Wily Sepp controls weapon to which there is no defence
William Langley profiles the 'Blofeld of football' who uses cash to minimise resistance
From his granite-lined lair, 50ft beneath a velvety Swiss hillside, Joseph "Sepp" Blatter, the Blofeld of football, controls the weapon against which there is no defence.
The billions Fifa has amassed during Blatter's 17 years in charge, are constantly, ingeniously deployed, and targeted to minimise resistance.
Fifa is non-profit in theory, but that doesn't mean it can't make people rich. Blatter, the organisation's high-living 79-year-old president is a good case in point, and the largesse trickles on down a long line of supplicants united by their ability to say "Yes, boss" in any of 85 different languages.
Many of Fifa's regional "representatives" come from places where the national team would struggle to beat a Sunday morning park side, but along with the money they all get a vote, and as Friday's re-enthronement showed, it's usually for Blatter.
The old maestro continues to play the angles beautifully, likening himself to a mountain goat that never makes a fatal misstep. Yet there's the ominous rumble of an avalanche in the distance, and it's heading Blatter's way. The US Justice Department's investigation into alleged corruption within Fifa is the greatest threat yet to his grandmasterly control.
He has not been named as a suspect, but prosecutors claim to have identified a pattern of bribery and money laundering stretching back through his entire time in charge. Last week, consoled by the presence of his glamorous current "companion", Linda Barras, - 30 years his junior and the wife of a wealthy Swiss estate agent - Blatter declared himself the right man to clean up the mess.

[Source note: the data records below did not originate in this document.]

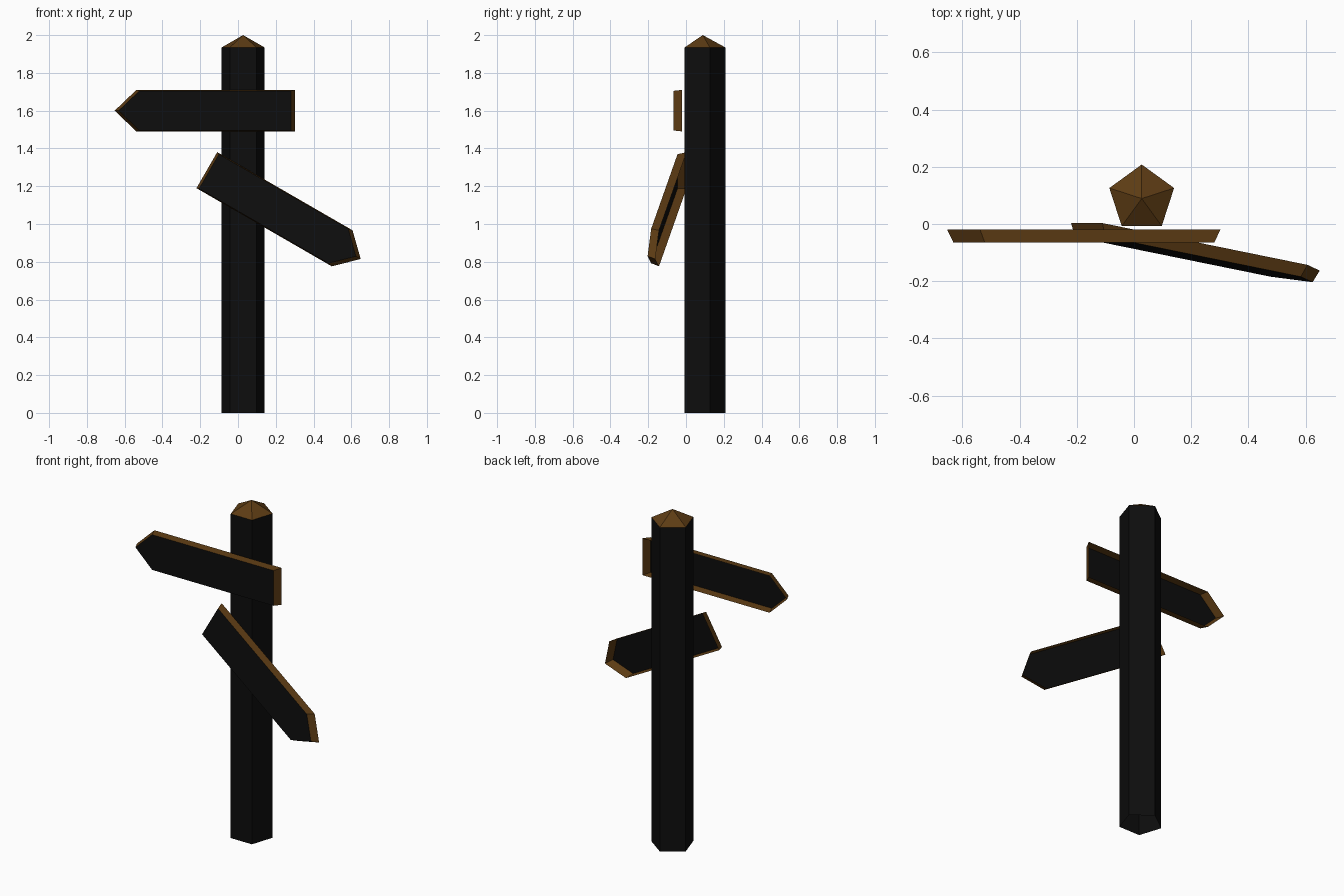
import bpy
import bmesh
from math import radians, sin, cos, tau
from mathutils import Matrix

cube = bpy.data.objects.get("Cube")
if cube:
    bpy.data.objects.remove(cube, do_unlink=True)


def make_material(name, color):
    mat = bpy.data.materials.new(name)
    mat.use_nodes = True
    mat.diffuse_color = color
    mat.node_tree.nodes["Principled BSDF"].inputs["Base Color"].default_value = color
    return mat


black = make_material("charred black", (0.004, 0.004, 0.004, 1))
brown = make_material("wood brown", (0.11, 0.045, 0.007, 1))


def make_object(name, bm, matrix, *materials):
    mesh = bpy.data.meshes.new(name)
    bm.to_mesh(mesh)
    bm.free()
    obj = bpy.data.objects.new(name, mesh)
    obj.matrix_world = matrix
    for mat in materials:
        mesh.materials.append(mat)
    bpy.context.collection.objects.link(obj)
    return obj


def ring(bm, points):
    return [bm.verts.new(p) for p in points]


def bridge(bm, a, b):
    n = len(a)
    return [bm.faces.new((a[i], a[(i + 1) % n], b[(i + 1) % n], b[i])) for i in range(n)]


# Five-sided post, open underneath, with a pyramid cap
POST_TOP, RADIUS, SIDES = 1.935, 0.119, 5
centre = Matrix.Translation((0.027, 0.089, 0))


def pentagon(z):
    angles = [tau * (i / SIDES + 0.25) for i in range(SIDES)]
    return [(RADIUS * cos(a), RADIUS * sin(a), z) for a in angles]


bm = bmesh.new()
bridge(bm, ring(bm, pentagon(0)), ring(bm, pentagon(POST_TOP)))
make_object("post", bm, centre, black)

bm = bmesh.new()
base = ring(bm, pentagon(POST_TOP))
apex = bm.verts.new((0, 0, 2))
for i in range(SIDES):
    bm.faces.new((base[i], base[(i + 1) % SIDES], apex))
make_object("post_cap", bm, centre, brown)


# Arrow boards: hollow, open at the back, with a slightly smaller front face
LENGTH, SHOULDER, HALF, DEPTH, TAPER = 0.955, 0.84, 0.11, 0.045, 0.955


def arrow_board(name, matrix, direction):
    outline = [(0, -HALF), (SHOULDER, -HALF), (LENGTH, 0), (SHOULDER, HALF), (0, HALF)]
    mid = LENGTH / 2
    bm = bmesh.new()
    back = ring(bm, [(direction * x, 0, z) for x, z in outline])
    front = ring(bm, [(direction * (mid + (x - mid) * TAPER), -DEPTH, z * TAPER)
                      for x, z in outline])
    face = bm.faces.new(front)
    for side in bridge(bm, back, front):
        side.material_index = 1
    bmesh.ops.recalc_face_normals(bm, faces=bm.faces)
    face.normal_update()
    if face.normal.y > 0:
        bmesh.ops.reverse_faces(bm, faces=bm.faces)
    make_object(name, bm, matrix, black, brown)


arrow_board("upper_arrow_board", Matrix.Translation((0.302, -0.02, 1.6)), -1)
tilt = Matrix.Rotation(radians(30), 4, 'Y') @ Matrix.Rotation(radians(-10), 4, 'Z')
arrow_board("lower_arrow_board", Matrix.Translation((-0.165, 0.003, 1.285)) @ tilt, 1)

It never pays to underestimate this suave son of a provincial factory worker. In the course of a long, varied career (although not so varied as to include a stint as a professional footballer), Blatter has acquired not only wealth and power, but near-mystical status as a survivor.
Sepp was raised poor in the small town of Visp. The brightest of four children, he won a place at Lausanne University. To pay the fees, he worked through the holidays at ski resorts, and, for a while, as a singer at weddings. After graduating, he moved into public relations.
Some years later, while working as a marketing executive for Longines, he made a crucial connection. Horst Dassler, the multi-millionaire heir to the Adidas sportswear company, wanted an ally within Fifa, and lobbied to get Blatter the job of technical director. Within a few years he was general secretary, and in 1988 became president.
No one, with the possible exception of Bernie Ecclestone, has shaped a sport so completely to their will. Yet the Blatter era has unfolded to claims of malpractice and controversies that have ranged from the comic to the shocking. Among his suggestions are that women's football would be more popular if the players wore tighter kit.
His salary is not disclosed, because - as Markus Kattner, his head of finance said - "we don't have to," but it is estimated to be around €11.2m a year. Currently, there are other things he needs more than money. Such as a good lawyer. And, perhaps, a white Persian cat.